No distractions. Brilliant.

Then they got rid of that, too. Again, too boring or something.

But what on earth did they replace it with?! Oy vey. For the most part, we’re actually lucky if we get to see them pressing the throttle out of the last corner – and then David Croft screaming as he watches that spectacular (not) stopwatch. We have NO IDEA if it was a mega lap or a crap lap, and are forced to trust the laptime instead.

Often, Croft will start screaming like a banshee because a good SECTOR TIME has popped up on his monitor, while we’re actually looking at Lance Stroll – because it’s oh-so-freaking-important whether he’s safe or not safe. I realised a few years ago that watching the deadness of the black live timing page was a more informed way of watching qualifying – until it suddenly dawned on me that one of my favourite hobbies was staring at flickering numbers on a black screen.

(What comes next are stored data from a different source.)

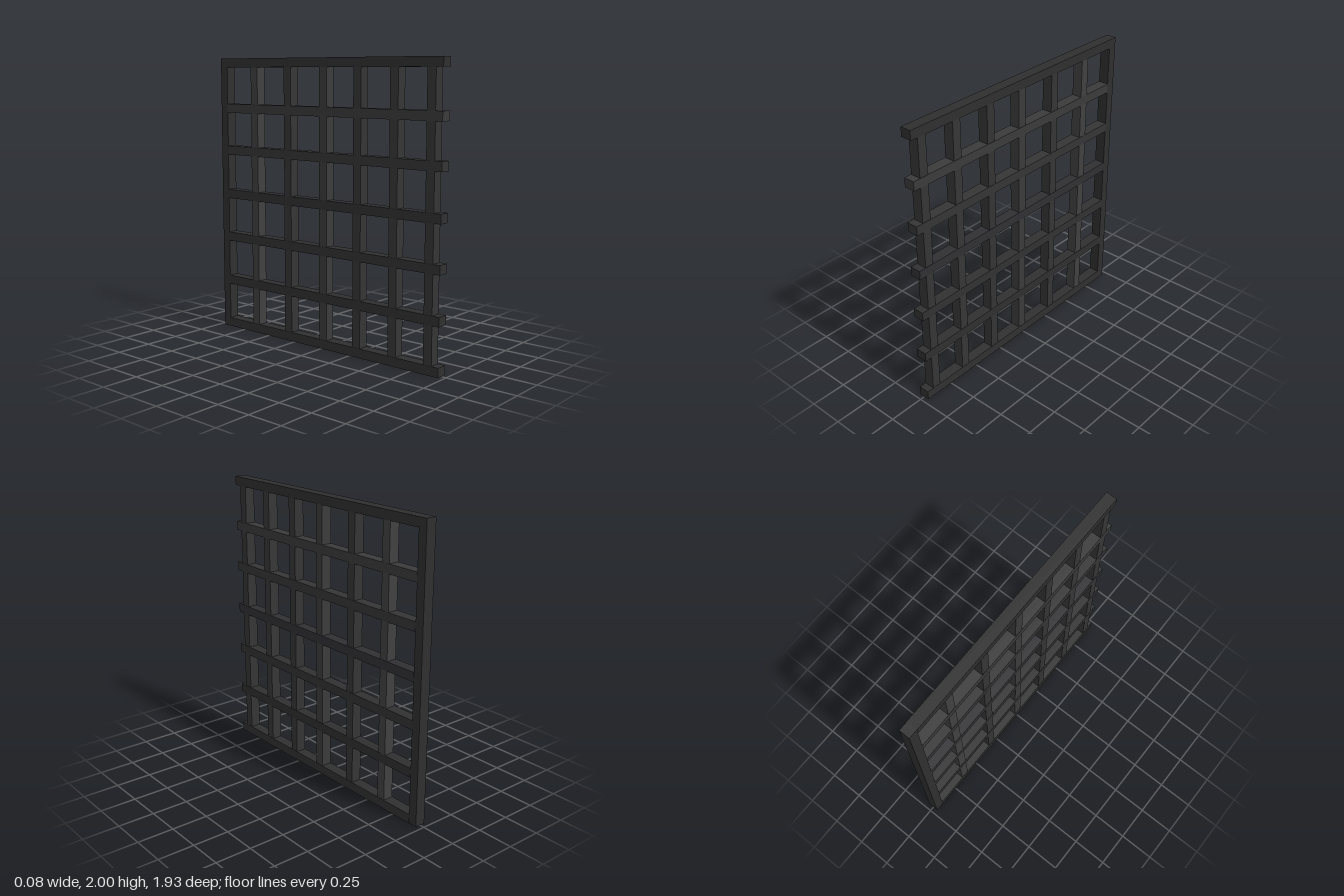
import * as THREE from 'three';

const BAR = 0.064;      // visible width of every bar
const FRONT = 0.965;    // free ends of the rails
const BACK = -0.965;    // outer face of the end post

// [centre, colour] for each bar
const RAILS = [
  [0.032, 0x303030], [0.36, 0x2e2f2e], [0.69, 0x313131], [1.01, 0x302f32],
  [1.333, 0x353535], [1.64, 0x3a3a3a], [1.968, 0x2f2f2f],
];
const UPRIGHTS = [
  [0.88, 0x353535], [0.6, 0x363636], [0.305, 0x343434],
  [0.012, 0x3b3b3b], [-0.31, 0x353535], [-0.63, 0x404040],
];

function bar(name, [w, h, d], [x, y, z], color) {
  const mesh = new THREE.Mesh(
    new THREE.BoxGeometry(w, h, d),
    new THREE.MeshStandardMaterial({ color })
  );
  mesh.name = name;
  mesh.position.set(x, y, z);
  return mesh;
}

export function createModel() {
  const model = new THREE.Group();
  model.name = 'latticeGrille';

  // Horizontal rails, butting against the end post and overhanging at the front
  const railEnd = BACK + BAR;
  const rails = new THREE.Group();
  rails.name = 'rails';
  RAILS.forEach(([y, color], i) => rails.add(
    bar(`rail${i + 1}`, [0.078, BAR, FRONT - railEnd], [0, y, (FRONT + railEnd) / 2], color)
  ));

  // Slightly thinner uprights passing through the rails
  const uprights = new THREE.Group();
  uprights.name = 'uprights';
  UPRIGHTS.forEach(([z, color], i) => uprights.add(
    bar(`upright${i + 1}`, [0.074, 1.98, BAR], [0, 1, z], color)
  ));

  // Full-height post closing the back edge
  const post = bar('endPost', [0.075, 2, BAR], [0, 1, BACK + BAR / 2], 0x2f2f2f);

  model.add(rails, uprights, post);
  return model;
}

Believe me, I could go on and on. And in this series of columns for GP247, I will.

I’m not going to sit here as an advocate of this sport and say qualifying is ok. It’s not. It’s terrible. I don’t get it. If it’s supposed to appeal to a wider, more casual audience, then it does so by shutting me – the real fan – out. I’m often asleep when it happens, and that’s not even a silent protest. I just can’t be arsed.

And I love Formula 1! I want proper qualifying back. And I ask, am I the only one with big enough balls to say that what we have today is crap?

Read the exclusive Q&A with Andrew Maitland here>>>